Sinabung – Indonesia : PVMBG reported that the eruption at Sinabung continued during 3-9 March. According to the Darwin VAAC an ash plume was identified in satellite images rising to 3 km (10,000 ft) a.s.l. (or 600 m above the summit) and drifting NW on 5 March. The observatory noted that avalanches of material traveled 500 m down the SE flank during 6-7 March, and an ash plume rose 1 km and drifted NW at 1910 on 7 March. The Alert Level remained at 3 (on a scale of 1-4), with a general exclusion zone of 3 km and extensions to 5 km in the SE sector and 4 km in the NE sector.
Taal – Luzon (Philippines) : PHIVOLCS raised the Alert Level for Taal to 2 (on a scale of 0-5) on 9 March based on increased activity recorded since 13 February. During 8-9 March the seismic network recorded a total of 28 volcanic tremor events, four low-frequency volcanic earthquakes, and one hybrid event at depths of less than 1.5 km. These events added to the totals of 866 volcanic tremor events and 141 low-frequency volcanic earthquakes recorded during 13 February-9 March. Overall, seismicity over the past month indicated increased magmatic and hydrothermal activity at shallow depths beneath Taal Volcano Island (TVI).
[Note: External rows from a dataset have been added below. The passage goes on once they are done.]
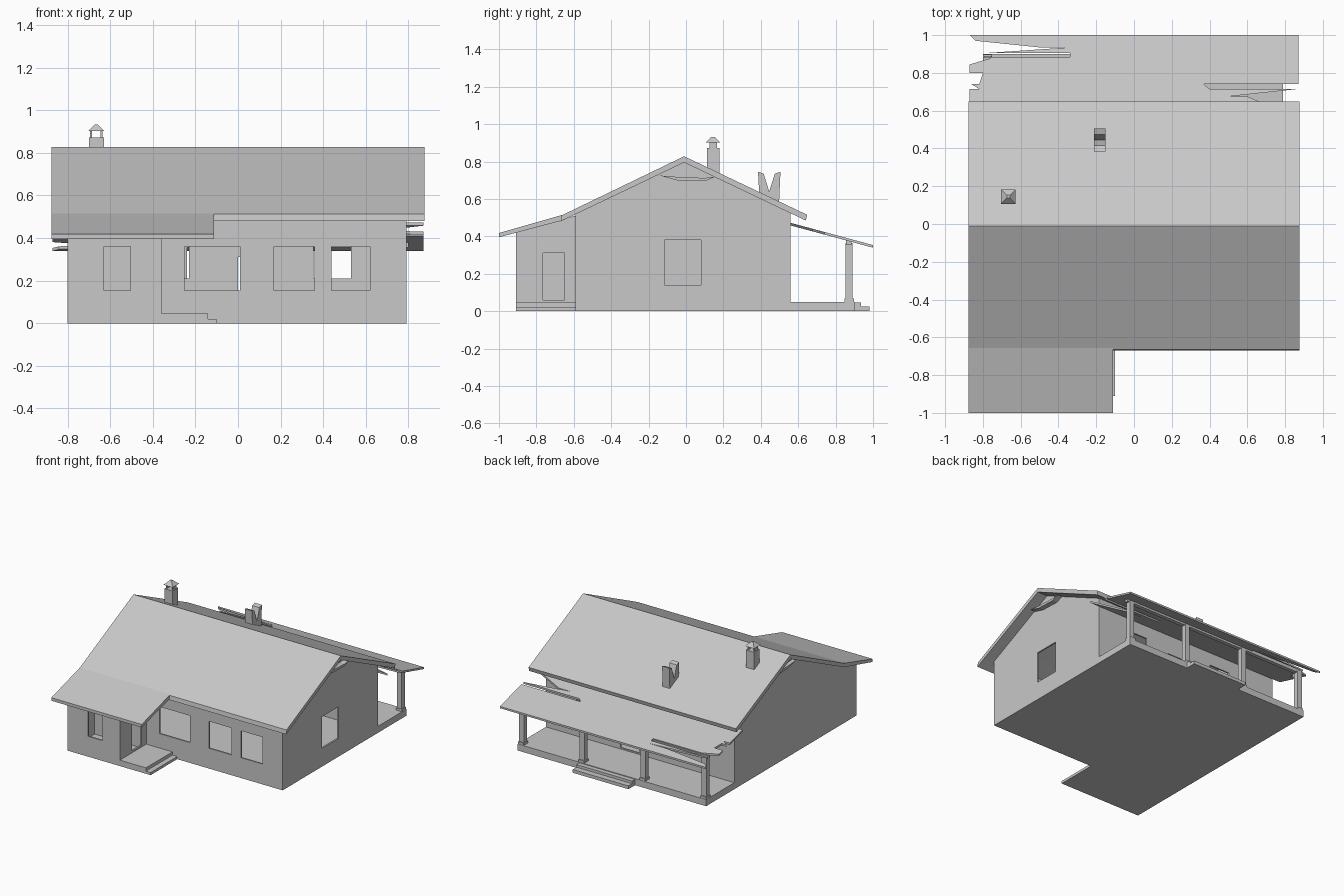
import bpy, bmesh
from mathutils import Vector

if "Cube" in bpy.data.objects:
    bpy.data.objects.remove(bpy.data.objects["Cube"], do_unlink=True)

GREY = (0.58, 0.58, 0.58, 1)
mat = bpy.data.materials.new("plain grey")
mat.use_nodes = True
mat.diffuse_color = GREY
mat.node_tree.nodes["Principled BSDF"].inputs["Base Color"].default_value = GREY


def extrude(name, points, offset):
    """Solid made from a closed outline pushed along an offset."""
    bm = bmesh.new()
    face = bm.faces.new([bm.verts.new(p) for p in points])
    ext = bmesh.ops.extrude_face_region(bm, geom=[face], use_keep_orig=True)
    moved = [v for v in ext["geom"] if isinstance(v, bmesh.types.BMVert)]
    bmesh.ops.translate(bm, verts=moved, vec=Vector(offset))
    bmesh.ops.recalc_face_normals(bm, faces=bm.faces)
    mesh = bpy.data.meshes.new(name)
    bm.to_mesh(mesh)
    bm.free()
    mesh.materials.append(mat)
    obj = bpy.data.objects.new(name, mesh)
    bpy.context.collection.objects.link(obj)
    return obj


def prism(name, profile, x0, x1):
    return extrude(name, [(x0, y, z) for y, z in profile], (x1 - x0, 0, 0))


def box(name, x0, x1, y0, y1, z0, z1):
    return prism(name, [(y0, z0), (y1, z0), (y1, z1), (y0, z1)], x0, x1)


def cut(obj, cutters):
    """Subtract each cutter and remove it."""
    bpy.context.view_layer.objects.active = obj
    for c in cutters:
        mod = obj.modifiers.new("cut", 'BOOLEAN')
        mod.operation = 'DIFFERENCE'
        mod.solver = 'EXACT'
        mod.object = c
        bpy.ops.object.modifier_apply(modifier=mod.name)
        bpy.data.objects.remove(c, do_unlink=True)


def hollow(obj, profile, x0, x1, wall=0.012):
    """Empty out a room, leaving thin walls."""
    ys, zs = [p[0] for p in profile], [p[1] for p in profile]
    cy, cz = (min(ys) + max(ys)) / 2, (min(zs) + max(zs)) / 2
    ky = 1 - 2 * wall / (max(ys) - min(ys))
    kz = 1 - 2 * wall / (max(zs) - min(zs))
    inner = [(cy + (y - cy) * ky, cz + (z - cz) * kz) for y, z in profile]
    cut(obj, [prism("room", inner, x0 + wall, x1 - wall)])


# Main house walls with openings
FRONT, BACK = -0.59, 0.56
profile = [(FRONT, 0), (BACK, 0), (BACK, 0.53), (-0.01, 0.80), (FRONT, 0.53)]
walls = prism("main_walls", profile, -0.8, 0.79)
hollow(walls, profile, -0.8, 0.79)
front_windows = [(-0.25, 0.01), (0.17, 0.36), (0.44, 0.62)]
back_openings = [(-0.40, -0.23, 0.21, 0.36), (0.0, 0.16, 0.06, 0.31),
                 (0.355, 0.53, 0.21, 0.36)]
cut(walls, [box("hole", a, b, FRONT - 0.05, FRONT + 0.05, 0.155, 0.36)
            for a, b in front_windows])
cut(walls, [box("hole", a, b, BACK - 0.05, BACK + 0.05, c, d)
            for a, b, c, d in back_openings])
cut(walls, [box("hole", 0.74, 0.84, -0.115, 0.08, 0.14, 0.38)])

# Front room beside the entrance
profile = [(-0.91, 0), (FRONT, 0), (FRONT, 0.51), (-0.67, 0.49), (-0.91, 0.425)]
room = prism("front_room_walls", profile, -0.8, -0.36)
hollow(room, profile, -0.8, -0.36)
cut(room, [box("hole", -0.63, -0.505, -0.95, -0.85, 0.155, 0.36),
           box("hole", -0.4, -0.3, -0.765, -0.65, 0.06, 0.31)])

# Slabs and steps
box("entrance_slab", -0.36, -0.14, -0.91, FRONT, 0, 0.045)
box("entrance_step", -0.14, -0.10, -0.91, FRONT, 0, 0.02)
box("porch_slab", -0.8, 0.79, BACK, 0.90, 0, 0.05)
box("porch_step_upper", -0.20, 0.27, 0.90, 0.935, 0, 0.045)
box("porch_step_lower", -0.20, 0.27, 0.935, 0.98, 0, 0.025)

# Gabled roof and the lower front roof
prism("main_roof", [(-0.665, 0.512), (-0.01, 0.828), (0.648, 0.515), (0.64, 0.485),
                    (-0.01, 0.795), (-0.67, 0.480)], -0.875, 0.875)
prism("front_roof", [(-0.65, 0.518), (-1.0, 0.418), (-1.0, 0.395), (-0.65, 0.488)],
      -0.875, -0.112)

# Collar ties under the gable overhang
for i, x in enumerate((-0.83, 0.79)):
    prism("gable_tie_%d" % i, [(-0.14, 0.725), (-0.05, 0.70), (0.10, 0.695),
                               (0.16, 0.72), (0.10, 0.712), (-0.05, 0.718)], x, x + 0.04)

# Weathered porch roof boards: (y0, y1, left x low/high, right x low/high)
boards = [
    (0.560, 0.675, -0.87, -0.87, 0.87, 0.60),
    (0.675, 0.715, -0.87, -0.87, 0.50, 0.87),
    (0.715, 0.740, -0.82, -0.86, 0.40, 0.37),
    (0.740, 0.800, -0.82, -0.80, 0.87, 0.87),
    (0.800, 0.845, -0.87, -0.87, 0.87, 0.87),
    (0.845, 0.880, -0.87, -0.75, 0.87, 0.87),
    (0.880, 0.905, -0.34, -0.34, 0.87, 0.87),
    (0.905, 0.935, -0.79, -0.34, 0.87, 0.87),
    (0.935, 0.970, -0.50, -0.84, 0.87, 0.87),
    (0.970, 1.000, -0.84, -0.87, 0.87, 0.87),
]
for i, (y0, y1, l0, l1, r0, r1) in enumerate(boards):
    outline = [(l0, y0), (r0, y0), (r1, y1), (l1, y1)]
    extrude("porch_board_%d" % i,
            [(x, y, 0.472 - (y - BACK) * 0.27) for x, y in outline], (0, 0, -0.014))
box("porch_beam", -0.80, 0.80, 0.855, 0.885, 0.355, 0.378)

# Porch posts with small feet
for i, x in enumerate((-0.775, -0.26, 0.255, 0.765)):
    box("porch_post_%d" % i, x - 0.02, x + 0.02, 0.852, 0.89, 0.05, 0.365)
    box("post_foot_%d" % i, x - 0.024, x + 0.024, 0.848, 0.898, 0.05, 0.068)

# Chimney with a raised pyramid cap
box("ridge_chimney", -0.70, -0.63, 0.112, 0.178, 0.72, 0.872)
for i, x in enumerate((-0.695, -0.645)):
    box("cap_leg_%d" % i, x, x + 0.01, 0.125, 0.165, 0.87, 0.905)
bpy.ops.mesh.primitive_cone_add(vertices=4, radius1=0.055, radius2=0.012, depth=0.03,
                                location=(-0.665, 0.145, 0.917), rotation=(0, 0, 0.785))
cap = bpy.context.object
cap.name = "chimney_cap"
cap.data.materials.append(mat)

# Broken chimney with a notched top
prism("broken_chimney", [(0.395, 0.57), (0.495, 0.52), (0.505, 0.745), (0.475, 0.735),
                         (0.445, 0.64), (0.415, 0.735), (0.385, 0.745)], -0.212, -0.152)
Klyuchevskoy – Central Kamchatka (Russia) : KVERT reported that the eruption from vents on Klyuchevskoy’s lower NW flank continued during 26 February-5 March. A large, bright thermal anomaly over the vents was identified daily in satellite images. IVS FEB RAS volcanologists visited the field site on 2 March during good weather conditions. They estimated that the cinder cone was 54 m high and 101 m wide at the base. Lava effused from the cone and traveled downslope, melting ice and snow that formed muddy streams. The Aviation Color Code remained at Orange (the second highest level on a four-color scale).
Veniaminof – United States : AVO reported that elevated sulfur dioxide gas emissions at Veniaminof were first detected on 1 March and elevated surface temperatures were identified in satellite images sometime during 2-3 March. At 0513 on 4 March infrasound sensors recorded a small explosion, prompting AVO to raise the Volcano Alert Level to Watch and the Aviation Color Code to Orange. A low-level ash plume, to less than 3 km (10,000 ft) a.s.l., was visible in satellite and webcam images drifting SSE and minor ash deposits around the volcano were visible. Small emissions continued at least through 1048 that day. Sulfur dioxide emissions were visible in a webcam image on 5 March. Numerous small explosions were recorded during 6-7 March; some of them were heard and felt by residents in Perryville (35 km SE). Elevated surface temperatures were identified in satellite images, suggesting lava near or at the surface. During times of clear weather low-level gas-and-ash plumes were visible in satellite and webcam data and observed by pilots. The plumes mainly stayed below 3 km (10,000 ft) a.s.l., but at times went as high as 4.6 km (15,000 ft) a.s.l., and drifted 150 km NE.